**EXERCISE OBJECTIVE:**
Go through the records below and return each line that has "Central" in it.

**TASK DATA:**
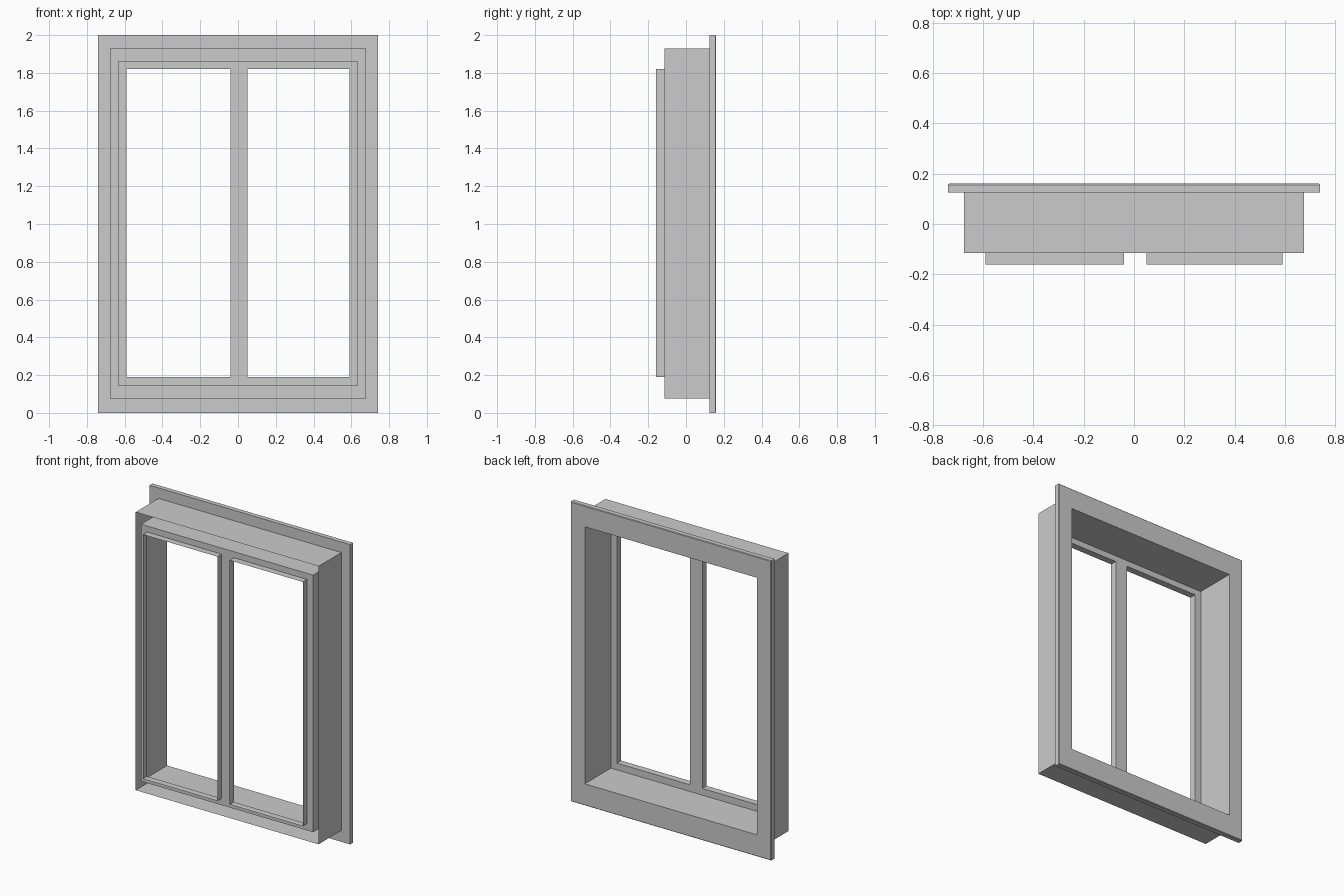
import bpy, bmesh

if "Cube" in bpy.data.objects:
    bpy.data.objects.remove(bpy.data.objects["Cube"])


def add_loft(bm, rings):
    """Skin a run of rectangular rings, each (x0, x1, z0, z1, y)."""
    loops = [[bm.verts.new(c) for c in ((x0, y, z0), (x1, y, z0), (x1, y, z1), (x0, y, z1))]
             for x0, x1, z0, z1, y in rings]
    for a, b in zip(loops, loops[1:]):
        for i in range(4):
            j = (i + 1) % 4
            bm.faces.new((a[i], b[i], b[j], a[j]))


def finish(name, bm):
    bmesh.ops.remove_doubles(bm, verts=bm.verts[:], dist=0.0005)
    mesh = bpy.data.meshes.new(name)
    bm.to_mesh(mesh)
    bm.free()
    bpy.context.collection.objects.link(bpy.data.objects.new(name, mesh))


def loft_object(name, rings):
    bm = bmesh.new()
    add_loft(bm, rings)
    finish(name, bm)


FRONT, SASH, FLANGE, BACK = -0.16, -0.115, 0.125, 0.16
BOX = (-0.675, 0.675, 0.075, 1.93)
TRIM = (-0.74, 0.74, 0.0, 2.0)
TRIM_IN = (-0.736, 0.736, 0.004, 1.996)
OPENING = (-0.635, 0.635, 0.145, 1.86)

# Outer sleeve that sits in the wall, open at the front
loft_object("outer_frame", [BOX + (SASH,), BOX + (FLANGE,)])

# Flat trim with a small edge bevel
loft_object("casing", [BOX + (FLANGE,), TRIM + (FLANGE,), TRIM + (BACK - 0.004,),
                       TRIM_IN + (BACK,), OPENING + (BACK,)])

# Deep reveal between trim and sash
loft_object("jamb_lining", [OPENING + (BACK,), OPENING + (SASH,)])

# Sash face with two panes, each with a reveal running forward
bm = bmesh.new()
xs = (-0.635, -0.59, -0.04, 0.05, 0.59, 0.635)
zs = (0.145, 0.19, 1.82, 1.86)
for c in range(5):
    for r in range(3):
        x0, x1, z0, z1 = xs[c], xs[c + 1], zs[r], zs[r + 1]
        if r == 1 and c in (1, 3):
            add_loft(bm, [(x0, x1, z0, z1, SASH), (x0, x1, z0, z1, FRONT)])
        else:
            bm.faces.new([bm.verts.new(p) for p in
                          ((x0, SASH, z0), (x0, SASH, z1), (x1, SASH, z1), (x1, SASH, z0))])
bmesh.ops.remove_doubles(bm, verts=bm.verts[:], dist=0.0005)
bmesh.ops.dissolve_limit(bm, angle_limit=0.01, verts=bm.verts[:], edges=[
    e for e in bm.edges if len(e.link_faces) == 2 and e.calc_face_angle(0) < 0.01
    and abs(e.verts[0].co.x - e.verts[1].co.x) < 0.001 and e.calc_length() < 0.1])
finish("window_sash", bm)
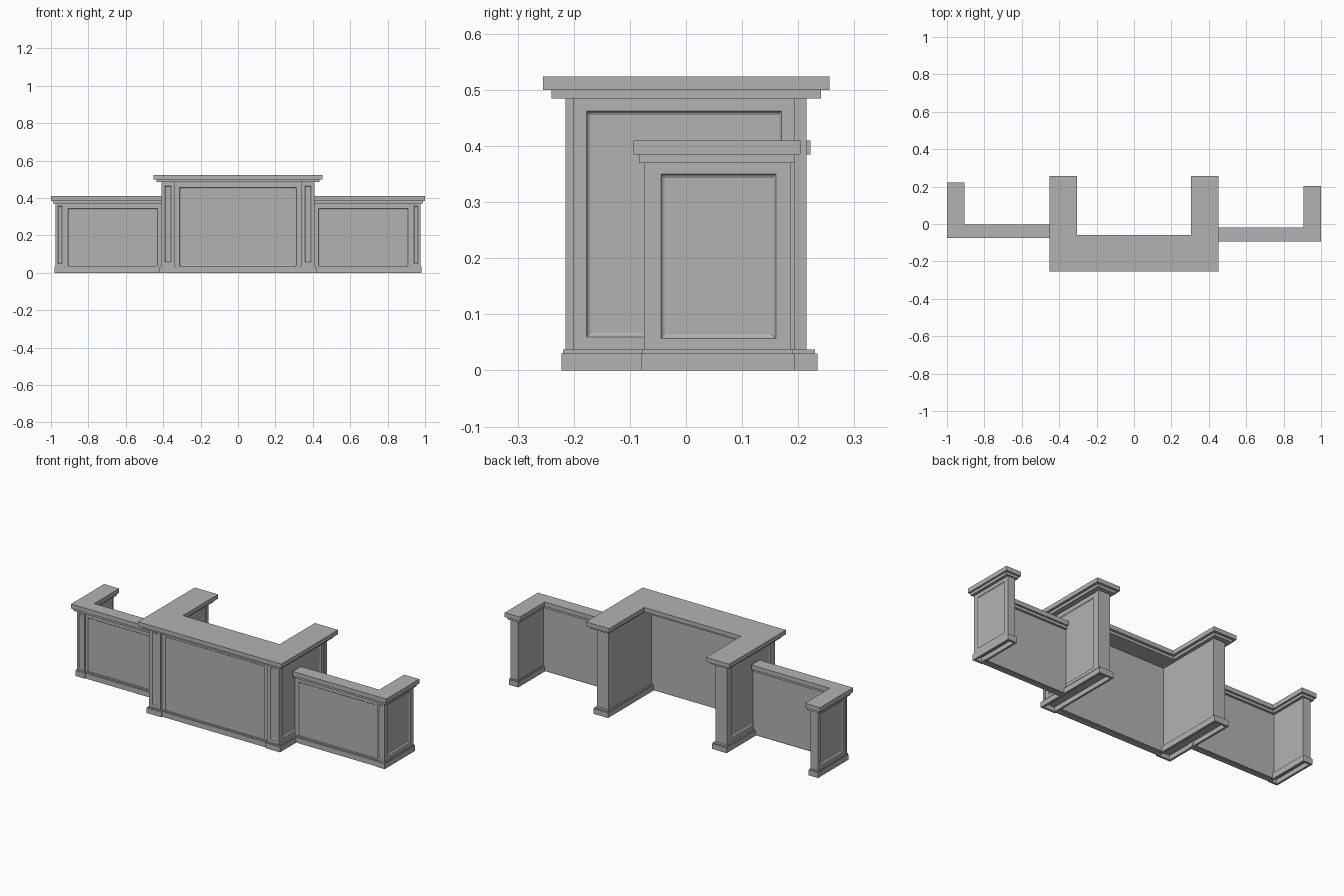
import bpy, bmesh
from mathutils import Vector

cube = bpy.data.objects.get("Cube")
if cube:
    bpy.data.objects.remove(cube, do_unlink=True)

grey = bpy.data.materials.new("warm_grey")
grey.use_nodes = True
colour = (0.45, 0.45, 0.45, 1)
grey.diffuse_color = colour
grey.node_tree.nodes["Principled BSDF"].inputs["Base Color"].default_value = colour


def finish(name, bm):
    bmesh.ops.recalc_face_normals(bm, faces=bm.faces)
    mesh = bpy.data.meshes.new(name)
    bm.to_mesh(mesh)
    bm.free()
    mesh.materials.append(grey)
    obj = bpy.data.objects.new(name, mesh)
    bpy.context.collection.objects.link(obj)


def box(name, x, y, z, panels=(), hollow=False):
    """Box from ranges; panels lists (direction, margin) of faces with a recessed panel."""
    bm = bmesh.new()
    bmesh.ops.create_cube(bm, size=1)
    spans = [sorted(s) for s in (x, y, z)]
    for v in bm.verts:
        v.co = Vector([(a + b) / 2 + c * (b - a) for (a, b), c in zip(spans, v.co)])
    bmesh.ops.recalc_face_normals(bm, faces=bm.faces)
    bm.normal_update()

    def inset(face, width, depth):
        bmesh.ops.inset_region(bm, faces=[face], thickness=width, depth=depth, use_even_offset=True)
        bm.normal_update()

    for direction, margin in panels:
        face = max(bm.faces, key=lambda f: f.normal.dot(Vector(direction)) + f.calc_area() * 0.01)
        inset(face, margin, 0)
        inset(face, 0.003, -0.004)   # moulded step
        inset(face, 0.004, -0.002)
    if hollow:
        face = min(bm.faces, key=lambda f: f.normal.z)
        inset(face, 0.012, 0)
        inset(face, 0.0005, -0.025)
    finish(name, bm)


def slab(name, outline, z0, z1):
    """Flat top board extruded from a plan outline."""
    bm = bmesh.new()
    face = bm.faces.new([bm.verts.new((x, y, z0)) for x, y in outline])
    top = bmesh.ops.extrude_face_region(bm, geom=[face])["geom"]
    for v in top:
        if isinstance(v, bmesh.types.BMVert):
            v.co.z = z1
    finish(name, bm)


FRONT = (0, -1, 0)

# Central counter top, with a moulding stepped in beneath it
for name, d, z0, z1 in (("counter_top", 0, 0.50, 0.524), ("counter_moulding", 0.015, 0.485, 0.50)):
    xo, xi = 0.452 - d, 0.305 + d
    yf, ym, yb = -0.255 + d, -0.06 - d, 0.256 - d
    slab(name, [(-xo, yf), (xo, yf), (xo, yb), (xi, yb), (xi, ym),
                (-xi, ym), (-xi, yb), (-xo, yb)], z0, z1)

# Central front wall and its baseboard
box("counter_wall", (-0.34, 0.34), (-0.205, -0.175), (0.005, 0.485), [(FRONT, 0.028)])
box("counter_baseboard", (-0.34, 0.34), (-0.214, -0.18), (0, 0.03))
box("counter_baseboard_cap", (-0.34, 0.34), (-0.21, -0.18), (0.03, 0.037))

for s, side, shift in ((1, "left", 0), (-1, "right", 0.018)):
    OUT = (s, 0, 0)

    # Central arm: front pilaster, panelled side, back post and plinth
    box(side + "_pilaster", (s * 0.337, s * 0.41), (-0.215, -0.2), (0.037, 0.485), [(FRONT, 0.02)])
    box(side + "_arm", (s * 0.34, s * 0.407), (-0.2, 0.193), (0.037, 0.485), [(OUT, 0.023)])
    box(side + "_back_post", (s * 0.337, s * 0.41), (0.193, 0.215), (0.037, 0.485))
    box(side + "_plinth", (s * 0.328, s * 0.42), (-0.222, 0.234), (0, 0.03), hollow=True)
    box(side + "_plinth_cap", (s * 0.332, s * 0.415), (-0.219, 0.23), (0.03, 0.037))

    # Wing top and moulding, L-shaped in plan
    for name, d, z0, z1 in (("_wing_top", 0, 0.385, 0.41), ("_wing_moulding", 0.01, 0.37, 0.385)):
        xo, xi = 1 - d, 0.905 + d
        yf, ym, yb = -0.094 + d + shift, -0.02 - d + shift, 0.204 - d + shift
        slab(side + name, [(s * x, y) for x, y in (
            (0.41, yf), (xo, yf), (xo, yb), (xi, yb), (xi, ym), (0.41, ym))], z0, z1)

    # Wing front wall and baseboard
    box(side + "_wing_wall", (s * 0.405, s * 0.935), (-0.067 + shift, -0.043 + shift),
        (0.005, 0.37), [(FRONT, 0.025)])
    box(side + "_wing_baseboard", (s * 0.405, s * 0.93), (-0.076 + shift, -0.05 + shift), (0, 0.03))
    box(side + "_wing_baseboard_cap", (s * 0.405, s * 0.93), (-0.072 + shift, -0.05 + shift),
        (0.03, 0.037))

    # Wing end arm with panelled pilaster, side panel and plinth
    box(side + "_wing_pilaster", (s * 0.928, s * 0.975), (-0.075 + shift, -0.065 + shift),
        (0.037, 0.37), [(FRONT, 0.012)])
    box(side + "_wing_arm", (s * 0.93, s * 0.974), (-0.065 + shift, 0.18 + shift),
        (0.037, 0.37), [(OUT, 0.02)])
    box(side + "_wing_back_post", (s * 0.928, s * 0.975), (0.18 + shift, 0.186 + shift), (0.037, 0.37))
    box(side + "_wing_plinth", (s * 0.922, s * 0.981), (-0.08 + shift, 0.194 + shift),
        (0, 0.03), hollow=True)
    box(side + "_wing_plinth_cap", (s * 0.925, s * 0.978), (-0.078 + shift, 0.191 + shift),
        (0.03, 0.037))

**RESULT OF THE EXERCISE:**
# Central counter top, with a moulding stepped in beneath it
# Central front wall and its baseboard
    # Central arm: front pilaster, panelled side, back post and plinth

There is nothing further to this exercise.